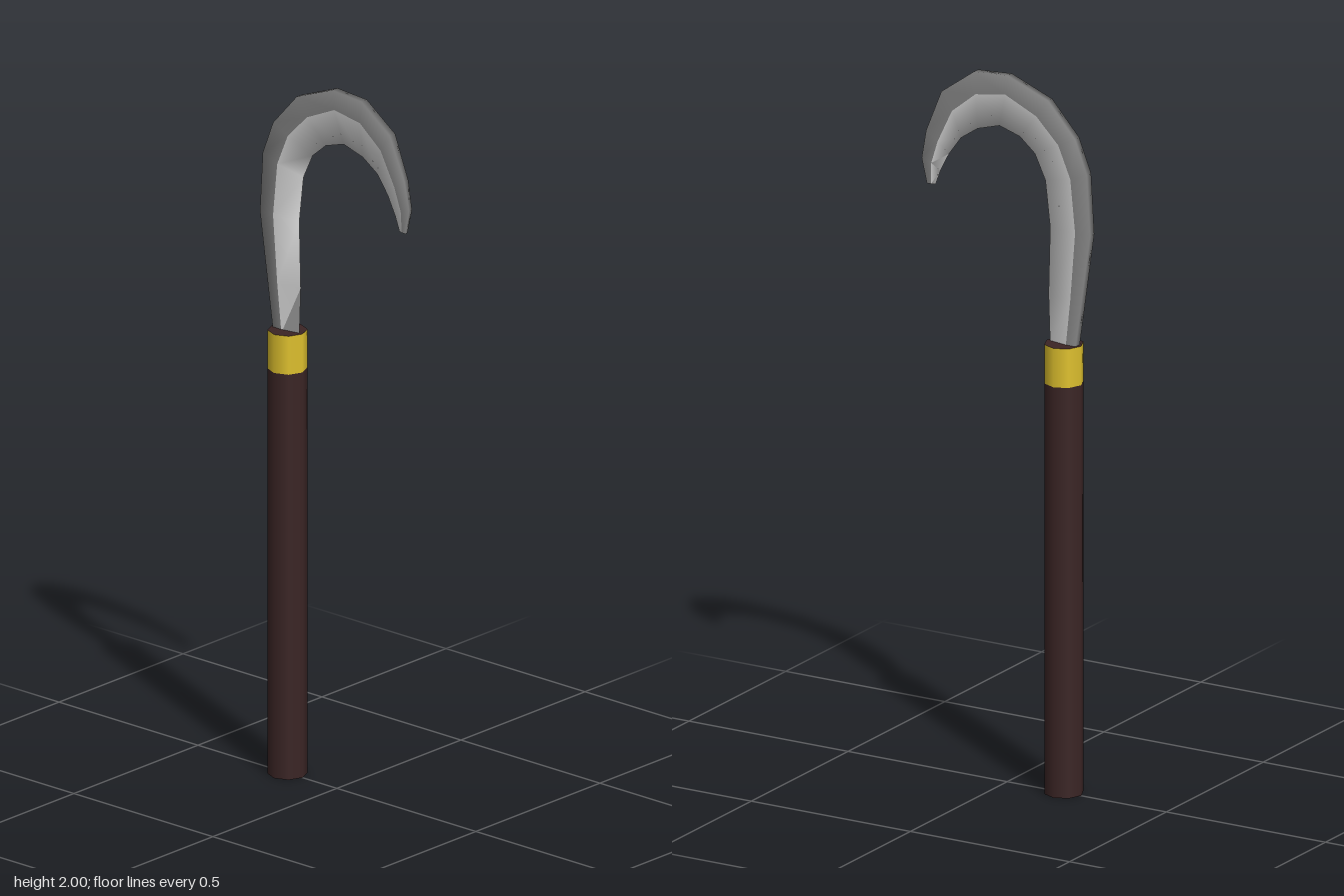
import * as THREE from 'three';

// blade stations: outer x, y, bevel line x, y, inner edge x, y, half thickness
const STATIONS = [
  [-0.22, 1.26, -0.19, 1.26, -0.135, 1.26, 0.011],
  [-0.24, 1.40, -0.205, 1.40, -0.13, 1.40, 0.011],
  [-0.267, 1.59, -0.22, 1.59, -0.135, 1.59, 0.011],
  [-0.257, 1.76, -0.205, 1.74, -0.12, 1.72, 0.011],
  [-0.22, 1.855, -0.167, 1.83, -0.087, 1.79, 0.011],
  [-0.135, 1.95, -0.098, 1.90, -0.04, 1.83, 0.011],
  [-0.008, 2.0, 0, 1.945, 0.024, 1.85, 0.011],
  [0.098, 1.993, 0.093, 1.93, 0.093, 1.83, 0.011],
  [0.2, 1.92, 0.167, 1.87, 0.145, 1.795, 0.011],
  [0.25, 1.80, 0.214, 1.775, 0.183, 1.743, 0.008],
  [0.265, 1.72, 0.235, 1.71, 0.21, 1.69, 0.006],
  [0.25, 1.65, 0.237, 1.65, 0.225, 1.65, 0.004],
];

// joins equal cross-section rows into a smooth strip
function loft(rows) {
  const n = rows[0].length;
  const index = [];
  for (let i = 0; i < rows.length - 1; i++) {
    for (let j = 0; j < n - 1; j++) {
      const a = i * n + j;
      index.push(a, a + n, a + 1, a + 1, a + n, a + n + 1);
    }
  }
  const g = new THREE.BufferGeometry();
  g.setAttribute('position', new THREE.Float32BufferAttribute(rows.flat(2), 3));
  g.setIndex(index);
  g.computeVertexNormals();
  return g;
}

export function createModel() {
  const material = (name, color) => new THREE.MeshStandardMaterial({ name, color });
  const wood = material('dark wood', 0x3b2525);
  const gold = material('gold', 0xe0c22e);
  const steel = material('grey steel', 0x8a8a8a);
  const silver = material('polished edge', 0xe0e0e0);

  const model = new THREE.Group();
  model.name = 'sickle';
  const add = (name, geometry, mat) => {
    const mesh = new THREE.Mesh(geometry, mat);
    mesh.name = name;
    model.add(mesh);
    return mesh;
  };

  // eight-sided handle with a gold collar and a wooden end inside it
  const R = 0.054, X = -0.178;
  add('handle', new THREE.CylinderGeometry(R, R, 1.16, 8), wood).position.set(X, 0.58, 0);
  add('collar', new THREE.CylinderGeometry(R, R, 0.11, 8, 1, true), gold).position.set(X, 1.215, 0);
  const end = add('handleEnd', new THREE.CircleGeometry(R, 8), wood);
  end.rotation.x = -Math.PI / 2;
  end.position.set(X, 1.27, 0);

  // blade spine: front side, outer rim, back side
  add('bladeSpine', loft(STATIONS.map(([ox, oy, mx, my, , , t]) =>
    [[mx, my, t], [ox, oy, t], [ox, oy, -t], [mx, my, -t]])), steel);

  // ground bevels meeting at the inner cutting edge
  add('bladeEdge', loft(STATIONS.map(([, , mx, my, ix, iy, t]) =>
    [[mx, my, -t], [ix, iy, 0], [mx, my, t]])), silver);

  // blunt tip closing the blade
  const [ox, oy, mx, my, ix, iy, t] = STATIONS[STATIONS.length - 1];
  const tip = new THREE.BufferGeometry();
  tip.setAttribute('position', new THREE.Float32BufferAttribute(
    [ix, iy, 0, mx, my, -t, ox, oy, -t, ox, oy, t, mx, my, t], 3));
  tip.setIndex([0, 1, 2, 0, 2, 3, 0, 3, 4]);
  tip.computeVertexNormals();
  add('bladeTip', tip, steel);

  return model;
}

**Task to complete**
Your answer is a single number: how many lines in the listing above hold "rows"?

**Written answer**
5